> [Exercise prompt] What you produce should be every line from the data that includes "True".

┌────────

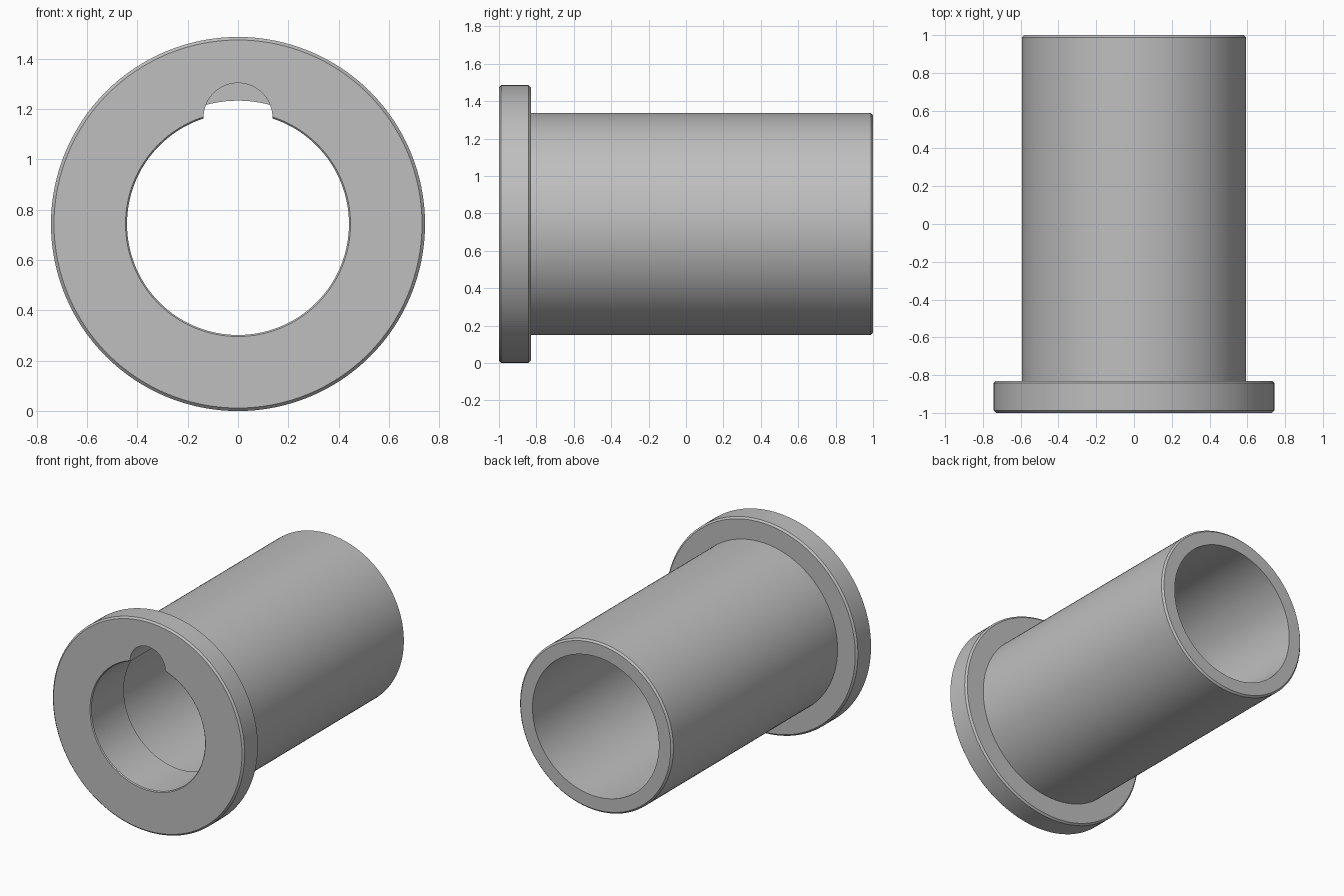
import bpy, bmesh, math
from mathutils import Matrix, Vector

default = bpy.data.objects.get("Cube")
if default:
    bpy.data.objects.remove(default, do_unlink=True)

AXIS_Z = 0.743      # height of the bushing axis
FLANGE_R, TUBE_R = 0.743, 0.594
BORE_R, COUNTERBORE_R = 0.441, 0.49
FRONT, FLANGE_BACK, STEP, BACK = -1.0, -0.83, -0.635, 1.0
BEVEL, BORE_BEVEL = 0.012, 0.006
SEGMENTS = 128

grey = bpy.data.materials.new("plain grey")
grey.use_nodes = True
grey.diffuse_color = (0.52, 0.52, 0.52, 1)
grey.node_tree.nodes["Principled BSDF"].inputs["Base Color"].default_value = grey.diffuse_color


def make_object(name, bm):
    bmesh.ops.recalc_face_normals(bm, faces=bm.faces[:])
    mesh = bpy.data.meshes.new(name)
    bm.to_mesh(mesh)
    bm.free()
    mesh.materials.append(grey)
    obj = bpy.data.objects.new(name, mesh)
    bpy.context.collection.objects.link(obj)
    return obj


def lathe(name, profile):
    """Revolve a closed (radius, y) profile about the horizontal axis."""
    bm = bmesh.new()
    verts = [bm.verts.new((0, y, AXIS_Z + r)) for r, y in profile]
    edges = [bm.edges.new((v, verts[i - 1])) for i, v in enumerate(verts)]
    bmesh.ops.spin(bm, geom=verts + edges, cent=(0, 0, AXIS_Z), axis=(0, 1, 0),
                   angle=math.tau, steps=SEGMENTS, use_merge=True)
    bmesh.ops.remove_doubles(bm, verts=bm.verts[:], dist=1e-5)
    return make_object(name, bm)


# Flanged sleeve: narrow bore at the front, wider bore behind the step
sleeve = lathe("flanged_sleeve", [
    (BORE_R + BORE_BEVEL, FRONT),
    (FLANGE_R - BEVEL, FRONT),
    (FLANGE_R, FRONT + BEVEL),
    (FLANGE_R, FLANGE_BACK - BEVEL),
    (FLANGE_R - BEVEL, FLANGE_BACK),
    (TUBE_R, FLANGE_BACK),
    (TUBE_R, BACK - BEVEL),
    (TUBE_R - BEVEL, BACK),
    (COUNTERBORE_R, BACK),
    (COUNTERBORE_R, STEP),
    (BORE_R, STEP),
    (BORE_R, FRONT + BORE_BEVEL),
])

# Round key slot cut through the narrow part of the bore
slot_start, slot_end = FRONT - 0.1, STEP + 0.003
bm = bmesh.new()
bmesh.ops.create_cone(bm, cap_ends=True, segments=64, radius1=0.137, radius2=0.137,
                      depth=slot_end - slot_start,
                      matrix=Matrix.Translation(Vector((0, (slot_start + slot_end) / 2, 1.166)))
                      @ Matrix.Rotation(math.pi / 2, 4, "X"))
cutter = make_object("key_slot_cutter", bm)
cutter.hide_render = True

cut = sleeve.modifiers.new("key_slot", "BOOLEAN")
cut.operation = "DIFFERENCE"
cut.solver = "EXACT"
cut.object = cutter

bpy.ops.object.select_all(action="DESELECT")
sleeve.select_set(True)
bpy.context.view_layer.objects.active = sleeve
bpy.ops.object.modifier_apply(modifier=cut.name)
bpy.data.objects.remove(cutter, do_unlink=True)
bpy.ops.object.shade_smooth_by_angle(angle=math.radians(30))
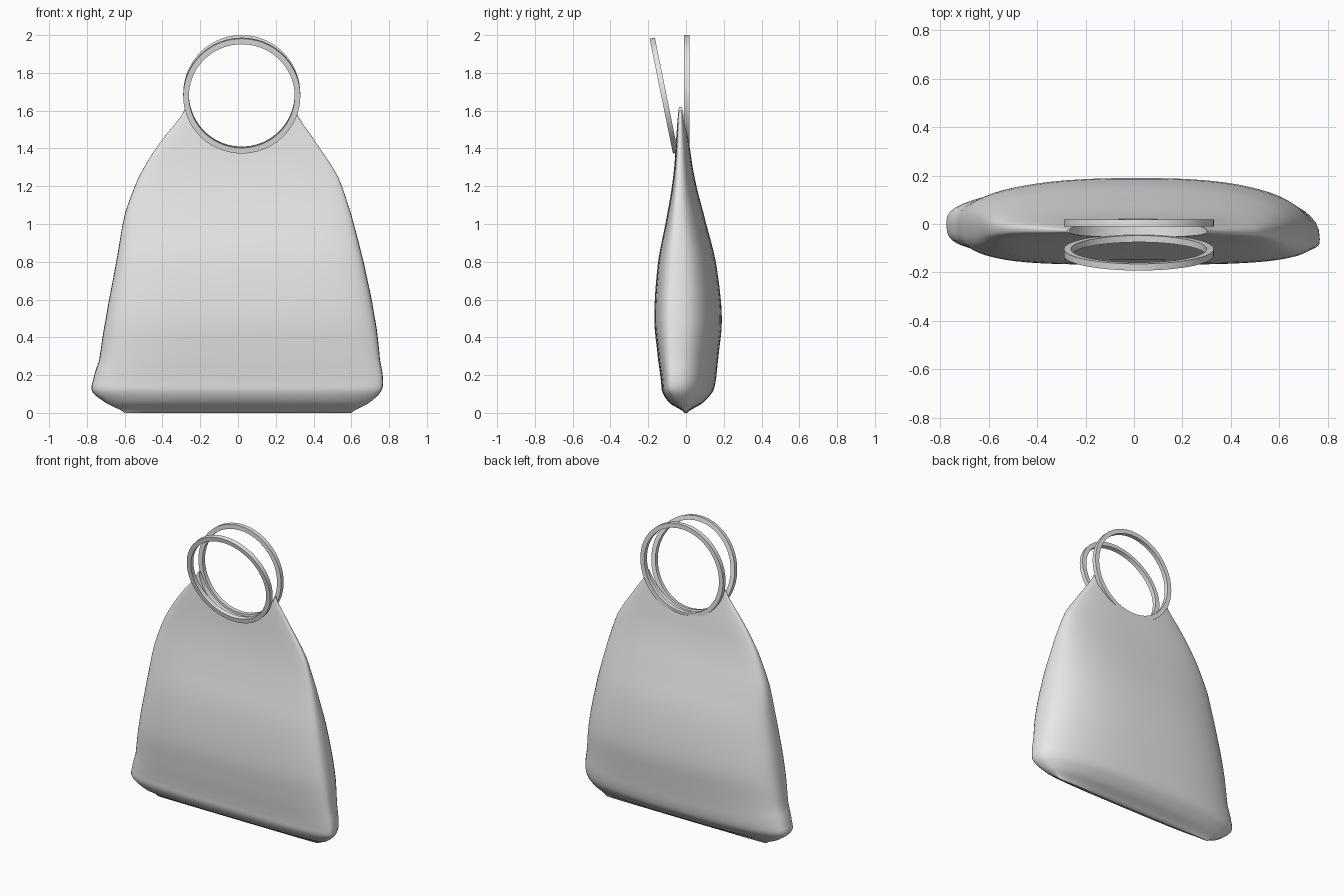
import bpy, bmesh, math

if "Cube" in bpy.data.objects:
    bpy.data.objects.remove(bpy.data.objects["Cube"])

grey = bpy.data.materials.new("light grey")
grey.diffuse_color = (0.8, 0.8, 0.8, 1)
grey.use_nodes = True
grey.node_tree.nodes["Principled BSDF"].inputs["Base Color"].default_value = grey.diffuse_color


def make_object(name, bm):
    bmesh.ops.recalc_face_normals(bm, faces=bm.faces[:])
    mesh = bpy.data.meshes.new(name)
    bm.to_mesh(mesh)
    bm.free()
    obj = bpy.data.objects.new(name, mesh)
    bpy.context.collection.objects.link(obj)
    mesh.materials.append(grey)
    return obj


def activate(obj):
    bpy.ops.object.select_all(action='DESELECT')
    obj.select_set(True)
    bpy.context.view_layer.objects.active = obj


def catmull(a, b, c, d, t):
    return 0.5 * (2 * b + (c - a) * t + (2 * a - 5 * b + 4 * c - d) * t * t
                  + (3 * b - a - 3 * c + d) * t ** 3)


# Bag sections: z, left x, right x, front y, back y
rows = [
    (0.00, -0.60, 0.60, -0.006, 0.006),
    (0.05, -0.695, 0.69, -0.085, 0.085),
    (0.11, -0.77, 0.755, -0.125, 0.14),
    (0.17, -0.768, 0.768, -0.133, 0.158),
    (0.28, -0.735, 0.752, -0.148, 0.17),
    (0.50, -0.70, 0.725, -0.168, 0.19),
    (0.80, -0.645, 0.665, -0.148, 0.158),
    (1.05, -0.60, 0.60, -0.10, 0.095),
    (1.25, -0.525, 0.53, -0.068, 0.045),
    (1.42, -0.42, 0.42, -0.054, 0.018),
    (1.62, -0.275, 0.295, -0.045, -0.01),
]
N, STEPS = 56, 4
sections = []
for i in range(len(rows) - 1):
    quad = [rows[max(i - 1, 0)], rows[i], rows[i + 1], rows[min(i + 2, len(rows) - 1)]]
    for s in range(STEPS):
        t = s / STEPS
        z = rows[i][0] + (rows[i + 1][0] - rows[i][0]) * t
        sections.append([z] + [catmull(*[q[k] for q in quad], t) for k in range(1, 5)])
sections.append(list(rows[-1]))

bm = bmesh.new()
loops = []
for z, xl, xr, yf, yb in sections:
    loop = []
    for k in range(N):
        a = 2 * math.pi * k / N
        c, s = math.cos(a), math.sin(a)
        n, side = (2.5, yb) if s >= 0 else (3.6, yf)
        u = math.copysign(abs(c) ** (2 / n), c)
        v = abs(s) ** (2 / n)
        seam = (-0.028 - 0.04 * u * (1 - z / 1.62)) * min(1, z / 0.12)
        loop.append(bm.verts.new(((xl + xr) / 2 + (xr - xl) / 2 * u,
                                  seam + (side - seam) * v, z)))
    loops.append(loop)
for lo, hi in zip(loops, loops[1:]):
    for k in range(N):
        j = (k + 1) % N
        bm.faces.new((lo[k], lo[j], hi[j], hi[k]))
bm.faces.new(loops[0])
bm.faces.new(loops[-1])
bag = make_object("bag_body", bm)

# Round scoop in the top edge, following the handles
bpy.ops.mesh.primitive_cylinder_add(vertices=96, radius=0.295, depth=1,
                                    location=(0.02, 0, 1.69),
                                    rotation=(math.pi / 2, 0, 0))
cutter = bpy.context.object
cutter.name = "scoop_cutter"
cutter.hide_render = True
mod = bag.modifiers.new("scoop", 'BOOLEAN')
mod.operation, mod.solver, mod.object = 'DIFFERENCE', 'EXACT', cutter
activate(bag)
bpy.ops.object.modifier_apply(modifier=mod.name)
bpy.data.objects.remove(cutter)
activate(bag)
bpy.ops.object.shade_smooth_by_angle(angle=math.radians(45))


# Ring handles with a square section
def ring(name, location, tilt, outer=0.31, inner=0.28, thick=0.028, seg=72):
    bm = bmesh.new()
    h = thick / 2
    section = [(outer, -h), (outer, h), (inner, h), (inner, -h)]
    v = [[bm.verts.new((r * math.cos(2 * math.pi * i / seg), y,
                        r * math.sin(2 * math.pi * i / seg))) for r, y in section]
         for i in range(seg)]
    for i in range(seg):
        a, b = v[i], v[(i + 1) % seg]
        for k in range(4):
            j = (k + 1) % 4
            bm.faces.new((a[k], a[j], b[j], b[k]))
    obj = make_object(name, bm)
    obj.location = location
    obj.rotation_euler = (tilt, 0, 0)
    activate(obj)
    bpy.ops.object.shade_smooth_by_angle(angle=math.radians(30))


ring("back_ring_handle", (0.02, 0.004, 1.69), 0)
ring("front_ring_handle", (0.02, -0.117, 1.68), 0.2)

└────────

> [Answer for the task]
    bpy.data.objects.remove(default, do_unlink=True)
grey.use_nodes = True
                   angle=math.tau, steps=SEGMENTS, use_merge=True)
bmesh.ops.create_cone(bm, cap_ends=True, segments=64, radius1=0.137, radius2=0.137,
cutter.hide_render = True
sleeve.select_set(True)
bpy.data.objects.remove(cutter, do_unlink=True)
grey.use_nodes = True
    obj.select_set(True)
cutter.hide_render = True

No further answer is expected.